What’s your tactic for disseminating science concepts to children and others? For Celia Berrell of Science Rhymes the answer is obvious: “Adding poetry, rap or lyrics to your presentation can engage, entertain and educate!” So put on your poetry hat and perform!
Adding an appropriate segment of poetic seriousness or silliness can be a boost and a blast. Concerned some of your audience hasn’t grasped the essential principles of your topic? Stating the obvious in rhyme can provide a safe solution – as reiterating important points in a poetic manner can reach listeners that other information modes have left behind. A short burst of verse is engaging and non-threatening. Put on your poetical hat and become theatrical! Vary your volume, exaggerate gesture and pause. You will be adding energy and an element of surprise to your speech. A poetical interlude becomes a memorable milestone within your presentation landscape.
If you select someone else’s lyrics or poetry, it’s good to acknowledge them before embarking on their words. That way, you won’t detract from the take-home message at the end of your recital and anyone who recognises that author will be on-side from the beginning. (Sources of science poems are a bit sparse, but last year I discovered Sam Illingworth’s blog The Poetry of Science and he generously gave me permission to include The Veins of Mars on the Your Poems page of the Science Rhymes website.)
How about having a go at writing your own poetic pieces? It doesn’t need to be brilliant to back-up your talk – it could be a two-line rhyme that just nails your point. Get your creative engine revved-up with some science songs like Bjork’s Mutual Core. I grew up listening to Tom Lehrer’s The Elements which proves you CAN make science rhyme!

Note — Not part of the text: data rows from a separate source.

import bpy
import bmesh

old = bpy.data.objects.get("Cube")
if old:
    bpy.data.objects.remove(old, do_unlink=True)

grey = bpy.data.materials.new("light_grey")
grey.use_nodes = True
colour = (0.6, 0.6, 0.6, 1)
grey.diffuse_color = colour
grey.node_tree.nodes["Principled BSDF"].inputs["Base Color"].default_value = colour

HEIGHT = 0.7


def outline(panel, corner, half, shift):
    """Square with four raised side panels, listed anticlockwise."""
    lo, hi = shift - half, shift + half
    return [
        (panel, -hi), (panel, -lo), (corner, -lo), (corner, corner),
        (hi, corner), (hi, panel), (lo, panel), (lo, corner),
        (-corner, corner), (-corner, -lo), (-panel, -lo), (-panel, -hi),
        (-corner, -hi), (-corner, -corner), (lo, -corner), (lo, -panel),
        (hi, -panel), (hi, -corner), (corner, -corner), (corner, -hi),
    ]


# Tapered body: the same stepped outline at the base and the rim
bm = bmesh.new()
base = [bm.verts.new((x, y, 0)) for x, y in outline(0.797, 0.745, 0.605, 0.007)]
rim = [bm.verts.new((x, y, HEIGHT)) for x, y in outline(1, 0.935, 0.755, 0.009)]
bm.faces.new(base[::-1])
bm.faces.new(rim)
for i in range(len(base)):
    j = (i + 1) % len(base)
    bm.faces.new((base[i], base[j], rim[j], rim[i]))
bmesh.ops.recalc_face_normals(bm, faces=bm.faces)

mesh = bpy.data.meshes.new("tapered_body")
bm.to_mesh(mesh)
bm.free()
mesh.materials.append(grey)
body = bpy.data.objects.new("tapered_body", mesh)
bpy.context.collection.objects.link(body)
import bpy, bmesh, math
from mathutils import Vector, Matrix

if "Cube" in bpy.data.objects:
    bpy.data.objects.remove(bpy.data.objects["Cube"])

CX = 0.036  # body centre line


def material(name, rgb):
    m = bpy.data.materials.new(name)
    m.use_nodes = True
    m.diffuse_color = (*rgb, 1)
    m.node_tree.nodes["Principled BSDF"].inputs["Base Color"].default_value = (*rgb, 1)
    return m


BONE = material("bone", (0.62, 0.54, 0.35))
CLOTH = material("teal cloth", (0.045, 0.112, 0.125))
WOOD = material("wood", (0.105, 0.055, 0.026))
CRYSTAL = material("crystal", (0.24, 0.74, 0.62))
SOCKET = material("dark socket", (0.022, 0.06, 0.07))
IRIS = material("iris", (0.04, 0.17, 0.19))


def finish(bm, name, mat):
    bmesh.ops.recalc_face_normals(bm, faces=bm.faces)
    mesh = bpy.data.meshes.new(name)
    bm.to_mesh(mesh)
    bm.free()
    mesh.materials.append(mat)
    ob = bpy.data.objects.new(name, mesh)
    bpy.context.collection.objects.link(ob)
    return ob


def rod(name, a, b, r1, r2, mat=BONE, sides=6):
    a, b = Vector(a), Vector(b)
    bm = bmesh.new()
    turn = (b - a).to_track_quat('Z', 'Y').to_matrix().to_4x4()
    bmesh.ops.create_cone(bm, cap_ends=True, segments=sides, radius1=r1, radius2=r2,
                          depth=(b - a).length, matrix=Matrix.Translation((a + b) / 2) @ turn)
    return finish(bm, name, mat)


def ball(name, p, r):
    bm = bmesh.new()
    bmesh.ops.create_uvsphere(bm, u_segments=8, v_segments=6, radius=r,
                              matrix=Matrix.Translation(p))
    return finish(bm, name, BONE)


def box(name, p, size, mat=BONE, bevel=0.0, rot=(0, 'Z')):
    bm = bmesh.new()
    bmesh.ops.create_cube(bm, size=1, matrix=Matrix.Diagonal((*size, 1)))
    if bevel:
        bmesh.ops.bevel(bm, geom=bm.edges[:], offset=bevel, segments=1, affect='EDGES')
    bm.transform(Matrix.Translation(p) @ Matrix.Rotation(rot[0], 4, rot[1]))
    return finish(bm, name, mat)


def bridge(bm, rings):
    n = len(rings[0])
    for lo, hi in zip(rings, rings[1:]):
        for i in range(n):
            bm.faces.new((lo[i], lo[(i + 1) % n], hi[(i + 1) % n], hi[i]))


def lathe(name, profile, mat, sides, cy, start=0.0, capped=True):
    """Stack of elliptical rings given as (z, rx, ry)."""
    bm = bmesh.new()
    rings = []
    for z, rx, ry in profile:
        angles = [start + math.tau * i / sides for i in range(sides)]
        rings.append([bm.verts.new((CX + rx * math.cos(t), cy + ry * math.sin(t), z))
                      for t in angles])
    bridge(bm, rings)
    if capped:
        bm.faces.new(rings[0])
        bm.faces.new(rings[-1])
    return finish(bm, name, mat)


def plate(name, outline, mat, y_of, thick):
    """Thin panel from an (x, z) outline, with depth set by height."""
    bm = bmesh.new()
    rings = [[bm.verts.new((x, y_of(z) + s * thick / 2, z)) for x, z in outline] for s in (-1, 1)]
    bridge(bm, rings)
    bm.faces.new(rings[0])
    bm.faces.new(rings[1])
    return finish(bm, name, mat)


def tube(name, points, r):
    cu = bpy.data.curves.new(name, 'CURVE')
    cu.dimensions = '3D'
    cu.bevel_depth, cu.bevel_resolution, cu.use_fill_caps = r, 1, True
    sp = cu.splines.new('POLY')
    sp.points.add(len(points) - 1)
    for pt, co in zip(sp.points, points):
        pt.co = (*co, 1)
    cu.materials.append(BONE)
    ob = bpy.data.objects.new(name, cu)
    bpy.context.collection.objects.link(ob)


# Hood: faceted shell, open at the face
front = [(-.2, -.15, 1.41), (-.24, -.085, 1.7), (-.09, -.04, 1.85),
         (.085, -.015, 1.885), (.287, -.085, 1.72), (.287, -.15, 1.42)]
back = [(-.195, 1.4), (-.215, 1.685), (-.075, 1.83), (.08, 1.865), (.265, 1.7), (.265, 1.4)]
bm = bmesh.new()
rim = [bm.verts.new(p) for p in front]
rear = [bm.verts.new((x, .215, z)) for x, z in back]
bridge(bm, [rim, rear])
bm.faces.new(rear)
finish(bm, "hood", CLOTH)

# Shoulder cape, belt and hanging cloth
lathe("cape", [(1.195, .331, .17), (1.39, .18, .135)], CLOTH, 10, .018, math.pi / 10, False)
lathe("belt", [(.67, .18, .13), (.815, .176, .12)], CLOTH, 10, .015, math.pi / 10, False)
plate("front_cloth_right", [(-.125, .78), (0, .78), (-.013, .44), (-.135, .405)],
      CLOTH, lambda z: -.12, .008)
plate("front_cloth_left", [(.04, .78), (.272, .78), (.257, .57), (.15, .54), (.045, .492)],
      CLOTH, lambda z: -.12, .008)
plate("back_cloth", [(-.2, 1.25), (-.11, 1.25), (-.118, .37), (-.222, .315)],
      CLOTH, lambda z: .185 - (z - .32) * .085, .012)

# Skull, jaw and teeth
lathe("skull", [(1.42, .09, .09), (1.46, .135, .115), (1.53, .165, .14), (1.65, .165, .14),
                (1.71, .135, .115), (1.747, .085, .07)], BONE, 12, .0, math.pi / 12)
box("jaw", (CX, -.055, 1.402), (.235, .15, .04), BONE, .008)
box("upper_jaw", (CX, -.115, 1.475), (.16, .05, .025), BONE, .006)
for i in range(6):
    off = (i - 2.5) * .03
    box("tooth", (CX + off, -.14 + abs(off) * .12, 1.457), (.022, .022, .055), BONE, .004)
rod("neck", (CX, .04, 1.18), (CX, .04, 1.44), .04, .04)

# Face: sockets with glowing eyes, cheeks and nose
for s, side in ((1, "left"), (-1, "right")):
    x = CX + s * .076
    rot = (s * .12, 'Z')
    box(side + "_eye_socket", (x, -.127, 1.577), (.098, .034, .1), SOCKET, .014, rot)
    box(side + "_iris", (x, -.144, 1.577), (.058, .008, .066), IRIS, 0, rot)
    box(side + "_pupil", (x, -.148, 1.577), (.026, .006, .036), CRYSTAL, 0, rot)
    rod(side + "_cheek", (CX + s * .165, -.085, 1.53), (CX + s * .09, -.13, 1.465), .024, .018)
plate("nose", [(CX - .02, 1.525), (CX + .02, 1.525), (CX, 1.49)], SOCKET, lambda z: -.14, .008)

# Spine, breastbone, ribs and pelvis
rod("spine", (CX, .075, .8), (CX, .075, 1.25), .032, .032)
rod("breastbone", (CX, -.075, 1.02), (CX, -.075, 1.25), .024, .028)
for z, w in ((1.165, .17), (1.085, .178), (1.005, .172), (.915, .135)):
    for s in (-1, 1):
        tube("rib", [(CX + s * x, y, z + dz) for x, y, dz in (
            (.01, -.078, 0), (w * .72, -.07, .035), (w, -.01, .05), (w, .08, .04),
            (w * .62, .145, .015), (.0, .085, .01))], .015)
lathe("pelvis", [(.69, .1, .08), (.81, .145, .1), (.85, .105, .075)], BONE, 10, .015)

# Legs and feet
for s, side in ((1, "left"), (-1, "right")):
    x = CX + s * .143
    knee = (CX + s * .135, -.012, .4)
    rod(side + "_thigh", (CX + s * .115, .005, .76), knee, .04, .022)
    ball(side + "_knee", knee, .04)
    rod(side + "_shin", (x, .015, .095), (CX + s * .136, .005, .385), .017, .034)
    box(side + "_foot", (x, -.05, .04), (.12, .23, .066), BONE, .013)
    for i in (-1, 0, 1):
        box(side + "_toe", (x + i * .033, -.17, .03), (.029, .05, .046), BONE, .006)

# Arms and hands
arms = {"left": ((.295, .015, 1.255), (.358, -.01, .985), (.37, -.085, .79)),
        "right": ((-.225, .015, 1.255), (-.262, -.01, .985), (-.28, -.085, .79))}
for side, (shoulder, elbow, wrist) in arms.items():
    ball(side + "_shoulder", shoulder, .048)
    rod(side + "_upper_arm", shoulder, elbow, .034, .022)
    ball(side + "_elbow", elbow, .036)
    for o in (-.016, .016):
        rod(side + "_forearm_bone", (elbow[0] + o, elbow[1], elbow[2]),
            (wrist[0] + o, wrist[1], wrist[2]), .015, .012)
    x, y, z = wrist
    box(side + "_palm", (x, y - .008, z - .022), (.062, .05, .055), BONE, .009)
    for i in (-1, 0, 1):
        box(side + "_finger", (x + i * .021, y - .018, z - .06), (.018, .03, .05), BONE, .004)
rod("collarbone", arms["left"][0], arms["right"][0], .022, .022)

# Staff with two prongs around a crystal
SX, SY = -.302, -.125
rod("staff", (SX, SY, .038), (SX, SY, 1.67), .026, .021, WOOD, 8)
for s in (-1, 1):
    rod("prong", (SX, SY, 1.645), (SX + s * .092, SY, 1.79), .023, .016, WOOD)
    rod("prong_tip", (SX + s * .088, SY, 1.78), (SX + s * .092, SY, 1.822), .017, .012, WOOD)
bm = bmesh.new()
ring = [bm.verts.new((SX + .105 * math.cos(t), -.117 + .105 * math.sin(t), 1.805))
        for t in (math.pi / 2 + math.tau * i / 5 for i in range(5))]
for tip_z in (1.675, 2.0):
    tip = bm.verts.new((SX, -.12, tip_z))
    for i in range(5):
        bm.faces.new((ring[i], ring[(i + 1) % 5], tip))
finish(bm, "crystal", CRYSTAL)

And don’t forget Monty Python’s Galaxy Song packed full of facts and figures.
Since 2010 I’ve been mixing science with rhyme, sharing simple science concepts with upper primary school students (as well as their teachers and parents). My aims are:
- empower anyone to realise they don’t need formal science training in order to begin embracing and engaging with science
- encourage children to experiment with their own artistic literacy and scientific curiosity
Australia’s Commonwealth Science & Industry Research Organisation (CSIRO) publishes a children’s science magazine called Double Helix where they share one of my Science Rhymes in each issue (which is a fabulous honour). Back in tropical Cairns, one of my regular series of presentations is at Whitfield State School, combining science concepts with writing poems. Last year our focus was Flight, to accompany the Drones theme from Australia’s National Science Week, providing the perfect excuse to remind students about …
Sir Isaac Newton’s Laws of Motion by Celia Berrell
Newton was a clever man.
An avid scientific fan.
He questioned many things he saw. Like ones we had no answers for.
He thought them through right to their cores. Then gave us many handy laws.
Newton’s First Law Of Motion:
Without a force of push or pull
an object will remain quite still.
With just one push at just one time that object moves in one straight line.
Newton’s Second Law Of Motion:
A bigger Force accelerates
an object that is heavy-weight.
While objects of a smaller mass
don’t need much Force to move them fast.
So Newton noticed they obey that Force will equal m times a.
Newton’s Third Law Of Motion:
Now bend a stick. Before it cracks you’ll feel its force of pushing back. For every action there will be
an equal one – opposingly.
Without his formulas in place we’d soon get lost in outer space. So Isaac’s Laws help us traverse the reaches of our universe.
This year, we’re collecting rhyming poems about WATER for the Science Rhymes website (to compliment the UN theme of Sustainable Tourism). So let your inner-child come out to play, because I’d love to hear from you too! (Email your poem to email@example.com).
Water World by Celia Berrell
Our planet’s mostly blue and white when seen from outer space
as water colours-up our world …
and gives LIFE
to our place.
White for clouds that swirl around and icy poles that freeze;
and blue for lakes and rivers plus … our liquid
deep blue seas.
- Short bursts of verse by Celia Berrell of Science Rhymes - February 10, 2017